Picking up a day to write about doesn’t come easy when everyday of the journey has stories to share and celebrate. While writing this post, I decided to share the story of my first official day on job as HR (I had worked as HR intern prior). Of course I had stuffed myself with everything that was written in HR books during management degree days but some things are better learned from experiences. While sailing through the day a little anxious, little enthusiastic, I learned some essentials of an HR career.

“To err is Human” isn’t for HR

Making a typo mistake or missing out on an important date sound like common human errors …Right? But for HR it is not. HR is expected to be free from regular and repeated mistakes. An eye for details is a crucial part of the job. I learned my lesson by making a similar typing error. Of course, HR is entitled for its share of errors but they are trusted with accuracy.

 For HR, no employee concern is silly

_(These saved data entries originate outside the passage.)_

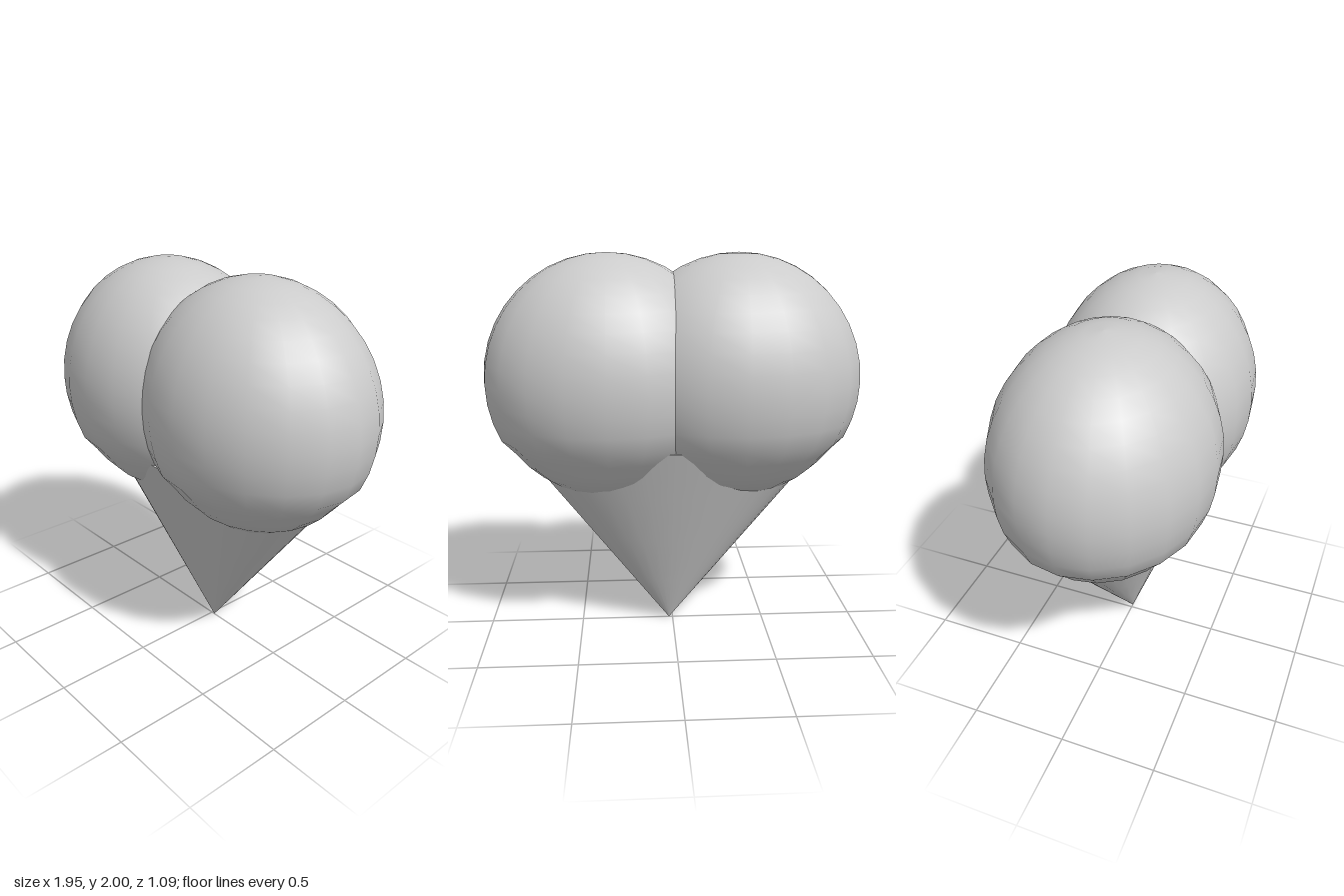
import * as THREE from 'three';

const material = new THREE.MeshStandardMaterial({ color: 0xcccccc });

// Rounded lobe: an ellipsoid whose underside tucks in slightly
function makeLobe(name, x, depth) {
  const radius = 0.64;
  const points = [];
  const rings = 20;
  for (let i = 0; i <= rings; i++) {
    const a = -Math.PI / 2 + (i / rings) * Math.PI;
    const tuck = a < -0.5 ? 0.965 : 1;
    points.push(new THREE.Vector2(
      Math.max(0, Math.cos(a)) * radius * tuck,
      Math.sin(a) * radius * tuck
    ));
  }
  const lobe = new THREE.Mesh(new THREE.LatheGeometry(points, 20), material);
  lobe.name = name;
  lobe.scale.z = depth / radius;
  lobe.position.set(x, 1.36, 0);
  return lobe;
}

// Flattened cone narrowing to the bottom tip, which sits a little off centre
function makePoint() {
  const height = 1.05;
  const geometry = new THREE.ConeGeometry(1, height, 32, 4);
  geometry.rotateX(Math.PI);
  geometry.scale(0.835, 1, 0.388);
  geometry.translate(0, height / 2, 0);
  const pos = geometry.attributes.position;
  for (let i = 0; i < pos.count; i++) {
    pos.setX(i, pos.getX(i) + 0.02 * (1 - pos.getY(i) / height));
  }
  const point = new THREE.Mesh(geometry, material);
  point.name = 'lowerPoint';
  return point;
}

export function createModel() {
  const group = new THREE.Group();
  group.name = 'heart';
  group.add(
    makeLobe('leftLobe', 0.332, 0.535),
    makeLobe('rightLobe', -0.335, 0.547),
    makePoint()
  );
  return group;
}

As part of my orientation I was accompanying a colleague(also in HR) to all departments, meeting all teams. Along the way, she was talking to employees about everything from cafeteria menu, to over-time issues, personal concerns and many more. She was listening to each and everyone compassionately. “No problem is silly, we have to listen to them all” she said and taught me the core of employee engagement.

HR is mostly about historical data

I felt good when an employee walked to me to discuss something (I can’t really recall the conversation now) but then he instantly turned to my colleague saying “Oh, she would understand my case better”. Though I was too new for employees and the organization but I was very disappointed on this. Now I understand why they say “HR must not change jobs frequently”. Building trust with employees takes time.

Today, HR talks about business, strategy and technology more than it did ever before. Yes, we as Human Resource professionals have moved out of so called administrative role and wear our HR hat with dignity but basis of the role still hold strong. As is said, that the day you can say “I know all there is to know about HR” will never come and thus the journey continuous, learning and unlearning with experiences every day.

Our Inner Puppy

Daphne by IrisEvery summer, I go to my parent’s cottage on a lake in Wisconsin and try to take a break from The EO List. Inevitably, what happens is that I experience something that makes me want to write a blog post, and this trip is no exception.

I have a 13 year old dog named Daphne. For anyone who knows anything about dogs, to be 13 is to be a senior citizen.

In Daphne’s younger years, the lake was her playground. She would run down there after breakfast and stay until dinner time. She would run and swim so much that she would be comatose around 9:00 p.m. and stay that way until the morning.

Fast forward to this year, and things have changed for her. When we arrived, she didn’t race down to the lake. She walked to the dock and then sat there rather than to go swimming. I can tell she’s lost her confidence and simple things she used to be able to do, she can no longer do. I can tell she is sad about that.

Except. . .

On our third day here, my husband was tossing the ball out in the lake for other dog, Mars, to retrieve. Mars is great but in terms of his dedication to retrieval, well, that’s not where his talents lie. After a few minutes of playing catch, he gave up and left a ball about 50 yards out in the lake.

Daphne was suitably unimpressed. She made all sorts of signals to us from the dock that one of the balls was still out there. She barked and whined about it for about 15 minutes.

Until. . .

There was a big splash. Our little lady mustered the strength to jump off the dock (height three feet above the water) and swim out to the ball and bring it back to us. We cheered her on and coaxed her as it was clearly an effort for her to swim that far. She barely made it up the stairs before collapsing on the grass and taking a long rest, but for the rest of the day she seemed more chipper than usual even if she didn’t go in again.

What I learned is this.

No matter how old you are, no matter how limited you are, there is still a puppy inside of us, and it is very cool when that puppy shows itself. At work, we should all tap into our inner puppy.